Growing apart

You’ve arranged to stay with a life-long pal you haven’t seen for ages and ages. You know the sort of thing: it all starts really well with the inevitable “Gosh! You haven’t changed a bit! I’d have recognised you anywhere!” You are delighted to find they still have the same mannerisms, the same voice, the same dodgy jokes and even the same dodgy dress sense. You swap reminiscences and stories, both of you now a little unsure of the precise details, but it’s fun all the same and restores that old sense of closeness – for a while.  You enquire about what they’ve been up to since you last met. But you soon notice how often they answer these queries with a weary ‘Yeah, still doing that…’ or ‘No, no real plans…’. You become aware of a growing conflict between your sense of reassurance that so little has changed and your disappointment that so much hasn’t changed. You find that they have lost touch with various mutual friends, who, like you, have moved on; that they don’t go anywhere much, that their world is shrinking. You are shocked by how narrow-minded and reactionary your dear old friend seems to have become; how angry and even aggressive. And you are saddened by the way that they seem trapped in the past, and prefer to spend more time looking backwards not forwards – but are even more saddened – infuriated, in fact – by their unwillingness, if not inability to see this. Finally, you reluctantly have to admit to yourself that you don’t have very much in common at all these days; that you have grown apart.

This is very much how it has felt to be back in UK having spent a week or so travelling about the country seeing family and friends in Hampshire, Nottinghamshire, Herefordshire and Devon on our first visit after nigh on a year in Italy. Unsurprisingly the place feels far more familiar than anywhere else we have stopped on our trip. But at the same time, our native country now also feels oddly foreign, alien – and decidedly not like ‘home’. No, home definitely now lies 1200 miles south in the hills of Le Marche, in that magical spot between the majestic Sibillini Mountains and the sparkling Adriatic Sea whose soothing, warm embrace we cannot wait to return to…

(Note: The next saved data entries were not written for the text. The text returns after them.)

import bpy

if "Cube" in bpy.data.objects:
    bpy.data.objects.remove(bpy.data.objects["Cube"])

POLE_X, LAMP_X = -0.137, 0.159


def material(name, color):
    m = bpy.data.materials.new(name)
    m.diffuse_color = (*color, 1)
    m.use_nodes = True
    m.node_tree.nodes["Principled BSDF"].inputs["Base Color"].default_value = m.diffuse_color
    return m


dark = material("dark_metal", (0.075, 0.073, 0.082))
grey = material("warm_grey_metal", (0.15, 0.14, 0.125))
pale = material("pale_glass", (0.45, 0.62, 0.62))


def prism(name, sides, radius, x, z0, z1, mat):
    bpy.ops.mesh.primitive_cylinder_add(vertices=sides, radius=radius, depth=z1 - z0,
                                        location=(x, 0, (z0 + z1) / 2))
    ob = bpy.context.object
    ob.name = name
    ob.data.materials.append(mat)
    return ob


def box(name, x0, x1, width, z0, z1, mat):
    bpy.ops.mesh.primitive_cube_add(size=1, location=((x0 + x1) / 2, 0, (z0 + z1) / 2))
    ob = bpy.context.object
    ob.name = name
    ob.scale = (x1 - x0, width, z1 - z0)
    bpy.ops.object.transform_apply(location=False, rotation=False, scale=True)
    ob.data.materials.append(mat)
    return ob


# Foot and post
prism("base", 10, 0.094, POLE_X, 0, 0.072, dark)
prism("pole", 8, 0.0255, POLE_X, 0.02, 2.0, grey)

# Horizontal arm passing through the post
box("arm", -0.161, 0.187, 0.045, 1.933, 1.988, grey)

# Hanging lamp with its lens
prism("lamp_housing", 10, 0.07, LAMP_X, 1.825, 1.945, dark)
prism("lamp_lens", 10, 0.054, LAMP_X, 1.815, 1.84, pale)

Image courtesy of

Leave a Reply

Fill in your details below or click an icon to log in: Logo

You are commenting using your account. Log Out /  Change )

Twitter picture

You are commenting using your Twitter account. Log Out /  Change )

Facebook photo

You are commenting using your Facebook account. Log Out /  Change )

Connecting to %s

%d bloggers like this: